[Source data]
****************
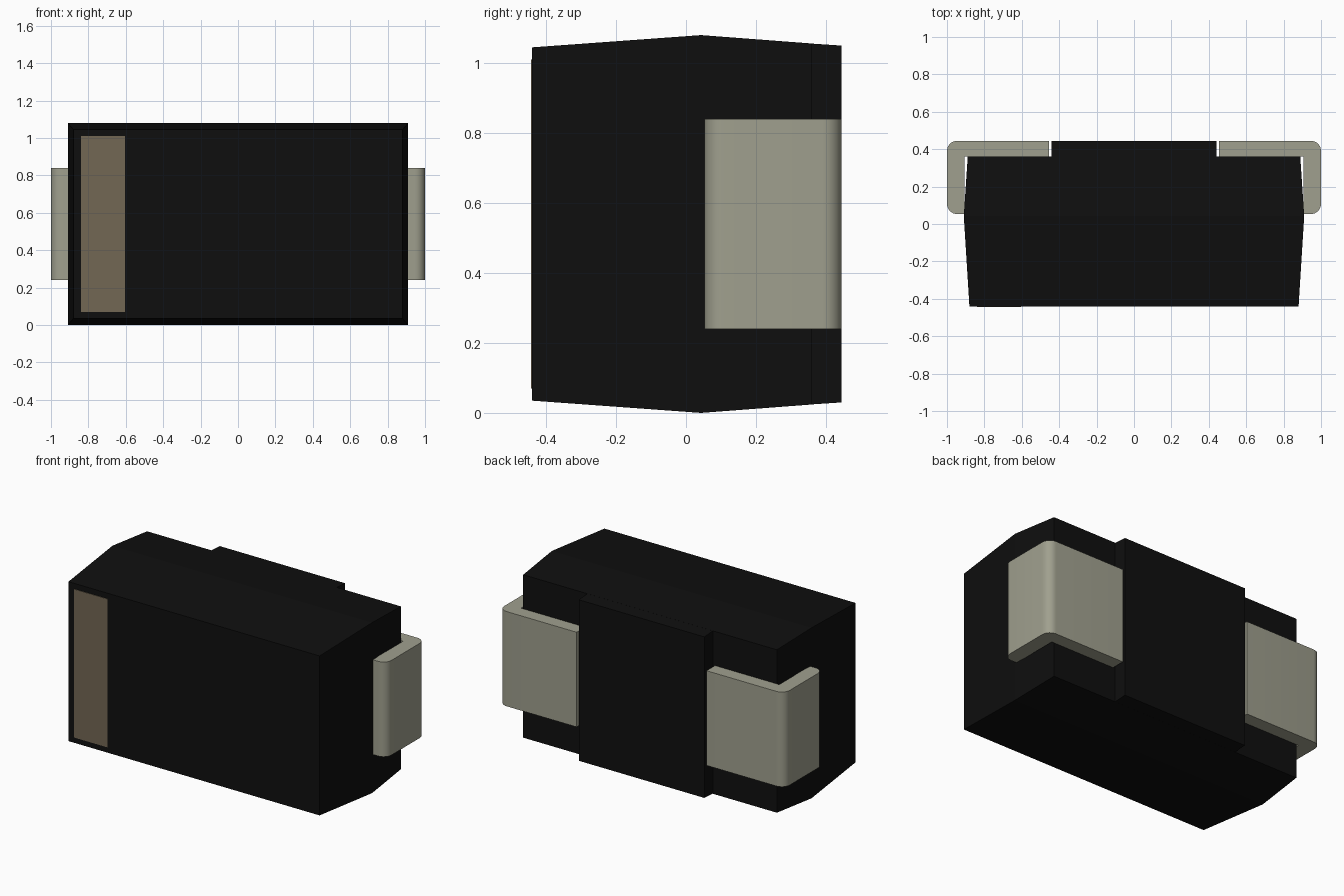
import bpy
import bmesh

cube = bpy.data.objects.get("Cube")
if cube:
    bpy.data.objects.remove(cube, do_unlink=True)


def material(name, color):
    m = bpy.data.materials.new(name)
    m.diffuse_color = (*color, 1)
    m.use_nodes = True
    m.node_tree.nodes["Principled BSDF"].inputs["Base Color"].default_value = (*color, 1)
    return m


black = material("black_plastic", (0.0046, 0.0046, 0.0046))
metal = material("tinned_metal", (0.35, 0.35, 0.272))
tan = material("tan_marking", (0.17, 0.135, 0.087))

MID_Z = 0.54


def finish(name, bm, mat):
    bmesh.ops.recalc_face_normals(bm, faces=bm.faces)
    mesh = bpy.data.meshes.new(name)
    bm.to_mesh(mesh)
    bm.free()
    mesh.materials.append(mat)
    obj = bpy.data.objects.new(name, mesh)
    bpy.context.collection.objects.link(obj)
    return obj


def loft(name, sections, mat):
    """Join rectangular sections given as (y, half width, half height)."""
    bm = bmesh.new()
    rings = [[bm.verts.new((sx * w, y, MID_Z + sz * h))
              for sx, sz in ((-1, -1), (1, -1), (1, 1), (-1, 1))]
             for y, w, h in sections]
    for a, b in zip(rings, rings[1:]):
        for i in range(4):
            j = (i + 1) % 4
            bm.faces.new((a[i], a[j], b[j], b[i]))
    bm.faces.new(rings[0])
    bm.faces.new(rings[-1])
    return finish(name, bm, mat)


# Drafted body and the raised pad between the terminals
loft("body", [(-0.44, 0.88, 0.505), (0.043, 0.91, 0.54), (0.36, 0.889, 0.516)], black)
loft("rear_pad", [(0.355, 0.44, 0.516), (0.445, 0.44, 0.51)], black)


# L-shaped folded terminals with rounded outer corners
def terminal(name, side):
    outline = [(0.455, 0.36), (0.905, 0.36), (0.905, 0.053),
               (1.0, 0.053), (1.0, 0.445), (0.455, 0.445)]
    bm = bmesh.new()
    face = bm.faces.new([bm.verts.new((side * x, y, 0.24)) for x, y in outline])
    ext = bmesh.ops.extrude_face_region(bm, geom=[face])
    top = [v for v in ext["geom"] if isinstance(v, bmesh.types.BMVert)]
    bmesh.ops.translate(bm, verts=top, vec=(0, 0, 0.6))
    bm.edges.ensure_lookup_table()
    round_edges = [e for e in bm.edges
                   if abs(e.verts[0].co.z - e.verts[1].co.z) > 0.5
                   and abs(e.verts[0].co.x) > 0.95]
    bmesh.ops.bevel(bm, geom=round_edges, offset=0.055, segments=8,
                    profile=0.5, affect='EDGES')
    obj = finish(name, bm, metal)
    bpy.ops.object.select_all(action='DESELECT')
    obj.select_set(True)
    bpy.context.view_layer.objects.active = obj
    bpy.ops.object.shade_smooth_by_angle()


terminal("left_terminal", 1)
terminal("right_terminal", -1)

# Polarity band, a thin plate on the front face
bm = bmesh.new()
bmesh.ops.create_cube(bm, size=1)
bmesh.ops.scale(bm, vec=(0.235, 0.006, 0.94), verts=bm.verts)
bmesh.ops.translate(bm, vec=(-0.7225, -0.4405, MID_Z), verts=bm.verts)
finish("polarity_band", bm, tan)
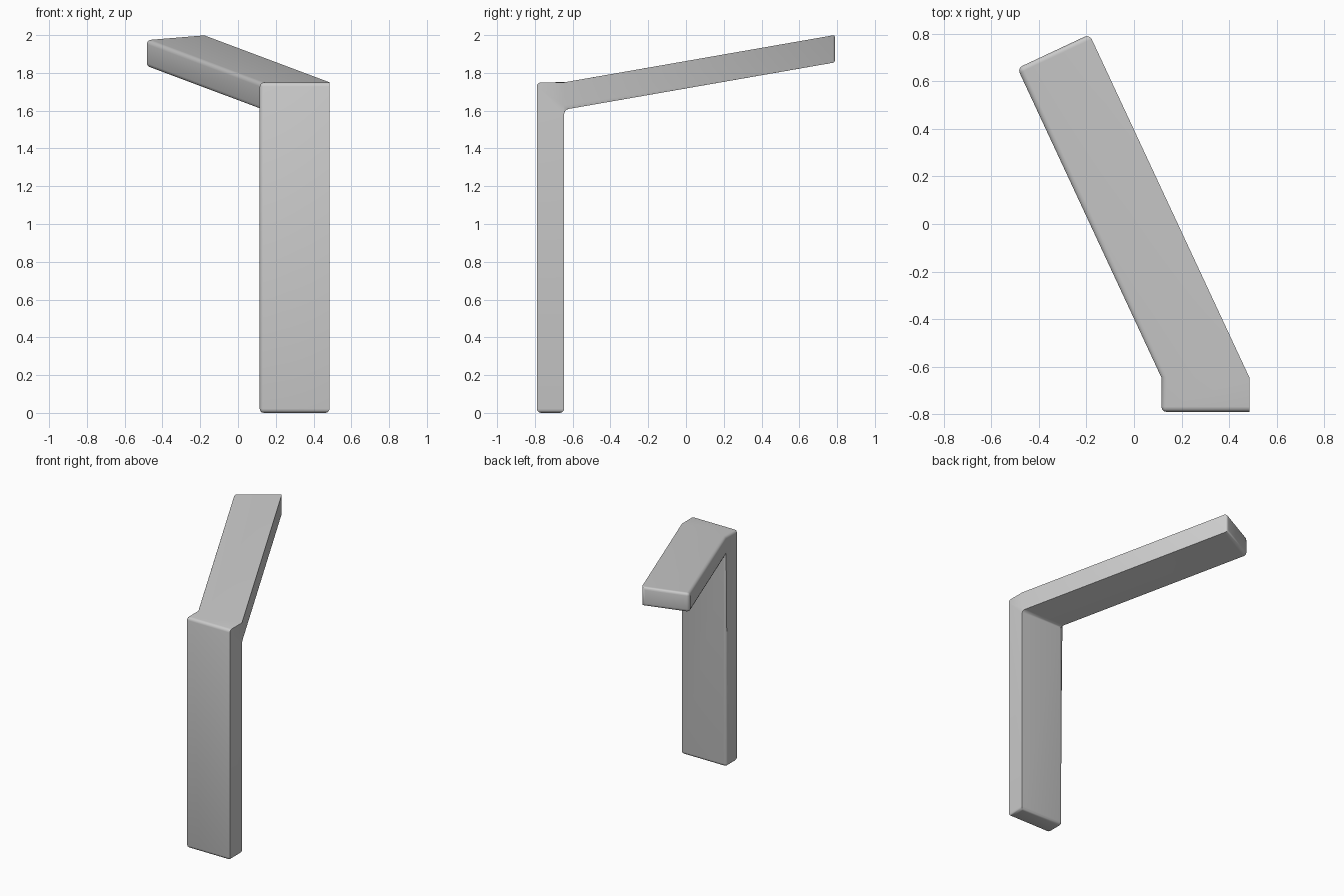
import bpy, bmesh

cube = bpy.data.objects.get("Cube")
if cube:
    bpy.data.objects.remove(cube, do_unlink=True)

# One grey material
grey = bpy.data.materials.new("light grey")
grey.use_nodes = True
colour = (0.6, 0.6, 0.6, 1)
grey.diffuse_color = colour
grey.node_tree.nodes["Principled BSDF"].inputs["Base Color"].default_value = colour

# Side outline of post and arm, as (left x, right x, left y, right y, left z, right z)
LOW, HIGH = 0.115, 0.485
FRONT, BACK = -0.79, -0.645
TOP, THICK = 1.75, 0.145


def straight(y, z):
    return (LOW, y, z), (HIGH, y, z)


def arm_end(drop):
    return (-0.49, 0.655, 1.977 - drop), (-0.187, 0.797, 2.002 - drop)


stations = {
    "foot_front": straight(FRONT, 0),
    "top_front": straight(FRONT, TOP),
    "top_back": straight(BACK, TOP),
    "end_top": arm_end(0),
    "end_under": arm_end(THICK),
    "elbow": straight(BACK, TOP - THICK),
    "foot_back": straight(BACK, 0),
}
names = list(stations)

bm = bmesh.new()
low = {n: bm.verts.new(p[0]) for n, p in stations.items()}
high = {n: bm.verts.new(p[1]) for n, p in stations.items()}

# Outer band around the outline
for a, b in zip(names, names[1:] + names[:1]):
    bm.faces.new((low[a], low[b], high[b], high[a]))

# Side walls, split where the arm swings away from the post
post_side = ("foot_front", "top_front", "top_back", "elbow", "foot_back")
arm_side = ("top_back", "end_top", "end_under", "elbow")
for side in (low, high):
    for wall in (post_side, arm_side):
        bm.faces.new([side[n] for n in wall])
bmesh.ops.recalc_face_normals(bm, faces=bm.faces)

# Round the foot, the arm end, the top front, the elbow and one long side
low_set = set(low.values())
foot = {s[n] for s in (low, high) for n in ("foot_front", "foot_back")}
tip = {s[n] for s in (low, high) for n in ("end_top", "end_under")}
elbow = {low["elbow"], high["elbow"]}
front = {low["top_front"], high["top_front"]}
crease = {low["top_back"], low["elbow"]}
rounded = [e for e in bm.edges
           if any(set(e.verts) <= s for s in (low_set, foot, tip, elbow, front))
           and set(e.verts) != crease]
bmesh.ops.bevel(bm, geom=rounded, offset=0.022, offset_type='OFFSET',
                segments=3, profile=0.5, affect='EDGES', clamp_overlap=True)
bmesh.ops.recalc_face_normals(bm, faces=bm.faces)

mesh = bpy.data.meshes.new("post_and_arm")
bm.to_mesh(mesh)
bm.free()
mesh.materials.append(grey)
body = bpy.data.objects.new("post_and_arm", mesh)
bpy.context.collection.objects.link(body)

# Smooth the rounded edges, keep the corners crisp
bpy.context.view_layer.objects.active = body
body.select_set(True)
bpy.ops.object.shade_smooth_by_angle(angle=0.6)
****************
= TASK INSTRUCTIONS =
Reproduce the data above in full, exactly as it is, with the pictures left out.

= EXERCISE RESULT =
import bpy
import bmesh

cube = bpy.data.objects.get("Cube")
if cube:
    bpy.data.objects.remove(cube, do_unlink=True)


def material(name, color):
    m = bpy.data.materials.new(name)
    m.diffuse_color = (*color, 1)
    m.use_nodes = True
    m.node_tree.nodes["Principled BSDF"].inputs["Base Color"].default_value = (*color, 1)
    return m


black = material("black_plastic", (0.0046, 0.0046, 0.0046))
metal = material("tinned_metal", (0.35, 0.35, 0.272))
tan = material("tan_marking", (0.17, 0.135, 0.087))

MID_Z = 0.54


def finish(name, bm, mat):
    bmesh.ops.recalc_face_normals(bm, faces=bm.faces)
    mesh = bpy.data.meshes.new(name)
    bm.to_mesh(mesh)
    bm.free()
    mesh.materials.append(mat)
    obj = bpy.data.objects.new(name, mesh)
    bpy.context.collection.objects.link(obj)
    return obj


def loft(name, sections, mat):
    """Join rectangular sections given as (y, half width, half height)."""
    bm = bmesh.new()
    rings = [[bm.verts.new((sx * w, y, MID_Z + sz * h))
              for sx, sz in ((-1, -1), (1, -1), (1, 1), (-1, 1))]
             for y, w, h in sections]
    for a, b in zip(rings, rings[1:]):
        for i in range(4):
            j = (i + 1) % 4
            bm.faces.new((a[i], a[j], b[j], b[i]))
    bm.faces.new(rings[0])
    bm.faces.new(rings[-1])
    return finish(name, bm, mat)


# Drafted body and the raised pad between the terminals
loft("body", [(-0.44, 0.88, 0.505), (0.043, 0.91, 0.54), (0.36, 0.889, 0.516)], black)
loft("rear_pad", [(0.355, 0.44, 0.516), (0.445, 0.44, 0.51)], black)


# L-shaped folded terminals with rounded outer corners
def terminal(name, side):
    outline = [(0.455, 0.36), (0.905, 0.36), (0.905, 0.053),
               (1.0, 0.053), (1.0, 0.445), (0.455, 0.445)]
    bm = bmesh.new()
    face = bm.faces.new([bm.verts.new((side * x, y, 0.24)) for x, y in outline])
    ext = bmesh.ops.extrude_face_region(bm, geom=[face])
    top = [v for v in ext["geom"] if isinstance(v, bmesh.types.BMVert)]
    bmesh.ops.translate(bm, verts=top, vec=(0, 0, 0.6))
    bm.edges.ensure_lookup_table()
    round_edges = [e for e in bm.edges
                   if abs(e.verts[0].co.z - e.verts[1].co.z) > 0.5
                   and abs(e.verts[0].co.x) > 0.95]
    bmesh.ops.bevel(bm, geom=round_edges, offset=0.055, segments=8,
                    profile=0.5, affect='EDGES')
    obj = finish(name, bm, metal)
    bpy.ops.object.select_all(action='DESELECT')
    obj.select_set(True)
    bpy.context.view_layer.objects.active = obj
    bpy.ops.object.shade_smooth_by_angle()


terminal("left_terminal", 1)
terminal("right_terminal", -1)

# Polarity band, a thin plate on the front face
bm = bmesh.new()
bmesh.ops.create_cube(bm, size=1)
bmesh.ops.scale(bm, vec=(0.235, 0.006, 0.94), verts=bm.verts)
bmesh.ops.translate(bm, vec=(-0.7225, -0.4405, MID_Z), verts=bm.verts)
finish("polarity_band", bm, tan)
import bpy, bmesh

cube = bpy.data.objects.get("Cube")
if cube:
    bpy.data.objects.remove(cube, do_unlink=True)

# One grey material
grey = bpy.data.materials.new("light grey")
grey.use_nodes = True
colour = (0.6, 0.6, 0.6, 1)
grey.diffuse_color = colour
grey.node_tree.nodes["Principled BSDF"].inputs["Base Color"].default_value = colour

# Side outline of post and arm, as (left x, right x, left y, right y, left z, right z)
LOW, HIGH = 0.115, 0.485
FRONT, BACK = -0.79, -0.645
TOP, THICK = 1.75, 0.145


def straight(y, z):
    return (LOW, y, z), (HIGH, y, z)


def arm_end(drop):
    return (-0.49, 0.655, 1.977 - drop), (-0.187, 0.797, 2.002 - drop)


stations = {
    "foot_front": straight(FRONT, 0),
    "top_front": straight(FRONT, TOP),
    "top_back": straight(BACK, TOP),
    "end_top": arm_end(0),
    "end_under": arm_end(THICK),
    "elbow": straight(BACK, TOP - THICK),
    "foot_back": straight(BACK, 0),
}
names = list(stations)

bm = bmesh.new()
low = {n: bm.verts.new(p[0]) for n, p in stations.items()}
high = {n: bm.verts.new(p[1]) for n, p in stations.items()}

# Outer band around the outline
for a, b in zip(names, names[1:] + names[:1]):
    bm.faces.new((low[a], low[b], high[b], high[a]))

# Side walls, split where the arm swings away from the post
post_side = ("foot_front", "top_front", "top_back", "elbow", "foot_back")
arm_side = ("top_back", "end_top", "end_under", "elbow")
for side in (low, high):
    for wall in (post_side, arm_side):
        bm.faces.new([side[n] for n in wall])
bmesh.ops.recalc_face_normals(bm, faces=bm.faces)

# Round the foot, the arm end, the top front, the elbow and one long side
low_set = set(low.values())
foot = {s[n] for s in (low, high) for n in ("foot_front", "foot_back")}
tip = {s[n] for s in (low, high) for n in ("end_top", "end_under")}
elbow = {low["elbow"], high["elbow"]}
front = {low["top_front"], high["top_front"]}
crease = {low["top_back"], low["elbow"]}
rounded = [e for e in bm.edges
           if any(set(e.verts) <= s for s in (low_set, foot, tip, elbow, front))
           and set(e.verts) != crease]
bmesh.ops.bevel(bm, geom=rounded, offset=0.022, offset_type='OFFSET',
                segments=3, profile=0.5, affect='EDGES', clamp_overlap=True)
bmesh.ops.recalc_face_normals(bm, faces=bm.faces)

mesh = bpy.data.meshes.new("post_and_arm")
bm.to_mesh(mesh)
bm.free()
mesh.materials.append(grey)
body = bpy.data.objects.new("post_and_arm", mesh)
bpy.context.collection.objects.link(body)

# Smooth the rounded edges, keep the corners crisp
bpy.context.view_layer.objects.active = body
body.select_set(True)
bpy.ops.object.shade_smooth_by_angle(angle=0.6)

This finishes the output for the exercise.